Check every line of the material below for the string "loops", and return the ones that have it.
+ + +
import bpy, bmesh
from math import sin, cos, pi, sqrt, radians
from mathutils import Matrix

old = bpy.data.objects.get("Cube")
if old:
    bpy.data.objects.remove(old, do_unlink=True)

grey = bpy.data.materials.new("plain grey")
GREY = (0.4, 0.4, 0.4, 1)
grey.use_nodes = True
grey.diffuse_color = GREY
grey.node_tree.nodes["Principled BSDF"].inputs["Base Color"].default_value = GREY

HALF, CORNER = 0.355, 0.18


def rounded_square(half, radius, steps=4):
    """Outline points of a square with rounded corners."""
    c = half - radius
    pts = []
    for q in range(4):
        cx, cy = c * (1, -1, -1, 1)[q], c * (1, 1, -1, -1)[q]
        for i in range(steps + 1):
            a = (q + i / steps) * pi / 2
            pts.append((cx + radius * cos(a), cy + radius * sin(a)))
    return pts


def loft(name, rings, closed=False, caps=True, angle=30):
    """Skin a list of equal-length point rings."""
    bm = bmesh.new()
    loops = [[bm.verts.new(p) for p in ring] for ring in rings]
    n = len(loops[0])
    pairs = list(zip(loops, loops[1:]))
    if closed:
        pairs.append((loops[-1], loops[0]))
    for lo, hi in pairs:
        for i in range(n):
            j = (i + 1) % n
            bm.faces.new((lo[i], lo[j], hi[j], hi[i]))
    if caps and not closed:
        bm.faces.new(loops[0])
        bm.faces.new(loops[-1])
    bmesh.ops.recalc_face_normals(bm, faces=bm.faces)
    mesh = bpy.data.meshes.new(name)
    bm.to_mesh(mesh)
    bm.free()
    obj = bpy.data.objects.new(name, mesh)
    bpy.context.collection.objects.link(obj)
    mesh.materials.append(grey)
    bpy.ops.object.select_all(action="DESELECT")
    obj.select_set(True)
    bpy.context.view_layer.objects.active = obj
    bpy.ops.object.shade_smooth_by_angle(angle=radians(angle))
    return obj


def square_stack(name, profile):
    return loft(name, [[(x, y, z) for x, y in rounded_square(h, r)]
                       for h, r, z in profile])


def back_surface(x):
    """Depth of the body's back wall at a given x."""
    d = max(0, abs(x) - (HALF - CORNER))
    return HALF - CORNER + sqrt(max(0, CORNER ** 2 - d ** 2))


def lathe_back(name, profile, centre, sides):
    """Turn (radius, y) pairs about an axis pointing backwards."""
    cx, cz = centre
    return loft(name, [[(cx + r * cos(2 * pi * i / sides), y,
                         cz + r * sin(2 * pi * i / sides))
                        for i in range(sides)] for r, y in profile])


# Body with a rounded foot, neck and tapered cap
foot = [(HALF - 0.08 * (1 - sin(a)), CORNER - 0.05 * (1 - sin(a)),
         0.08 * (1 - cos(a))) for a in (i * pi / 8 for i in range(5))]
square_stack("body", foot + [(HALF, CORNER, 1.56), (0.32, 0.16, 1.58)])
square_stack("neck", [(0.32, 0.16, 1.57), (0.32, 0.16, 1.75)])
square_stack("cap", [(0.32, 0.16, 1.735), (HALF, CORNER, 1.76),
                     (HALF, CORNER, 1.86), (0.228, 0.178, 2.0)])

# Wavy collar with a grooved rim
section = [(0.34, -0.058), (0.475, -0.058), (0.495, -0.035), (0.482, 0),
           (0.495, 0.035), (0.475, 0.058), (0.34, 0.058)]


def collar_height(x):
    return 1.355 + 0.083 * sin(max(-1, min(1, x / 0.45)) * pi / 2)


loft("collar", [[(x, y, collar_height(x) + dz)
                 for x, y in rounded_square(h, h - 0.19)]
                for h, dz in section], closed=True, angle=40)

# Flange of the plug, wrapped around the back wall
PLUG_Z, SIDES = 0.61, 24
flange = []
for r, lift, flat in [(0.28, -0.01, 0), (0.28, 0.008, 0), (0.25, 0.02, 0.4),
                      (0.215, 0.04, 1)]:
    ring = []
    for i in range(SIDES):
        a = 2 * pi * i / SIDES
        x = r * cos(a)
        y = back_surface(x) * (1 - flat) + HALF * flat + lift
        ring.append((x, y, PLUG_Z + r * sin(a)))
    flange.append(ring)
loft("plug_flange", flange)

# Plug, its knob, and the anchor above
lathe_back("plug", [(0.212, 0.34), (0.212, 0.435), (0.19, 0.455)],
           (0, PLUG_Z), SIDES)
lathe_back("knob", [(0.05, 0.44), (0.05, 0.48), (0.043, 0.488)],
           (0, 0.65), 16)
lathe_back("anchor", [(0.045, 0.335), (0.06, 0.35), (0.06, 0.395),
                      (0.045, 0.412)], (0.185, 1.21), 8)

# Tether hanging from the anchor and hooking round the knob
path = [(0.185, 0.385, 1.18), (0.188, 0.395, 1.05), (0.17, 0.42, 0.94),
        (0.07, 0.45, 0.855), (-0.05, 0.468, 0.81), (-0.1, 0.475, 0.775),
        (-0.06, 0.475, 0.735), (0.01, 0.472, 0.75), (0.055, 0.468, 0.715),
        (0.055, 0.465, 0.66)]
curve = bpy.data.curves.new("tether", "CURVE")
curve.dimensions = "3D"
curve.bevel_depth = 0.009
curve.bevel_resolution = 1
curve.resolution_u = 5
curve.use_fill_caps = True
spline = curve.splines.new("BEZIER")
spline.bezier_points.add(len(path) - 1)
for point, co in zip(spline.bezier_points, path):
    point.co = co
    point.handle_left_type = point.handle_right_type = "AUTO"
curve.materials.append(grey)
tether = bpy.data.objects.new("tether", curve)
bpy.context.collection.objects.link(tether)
+ + +
» **Your response**:
    loops = [[bm.verts.new(p) for p in ring] for ring in rings]
    n = len(loops[0])
    pairs = list(zip(loops, loops[1:]))
        pairs.append((loops[-1], loops[0]))
        bm.faces.new(loops[0])
        bm.faces.new(loops[-1])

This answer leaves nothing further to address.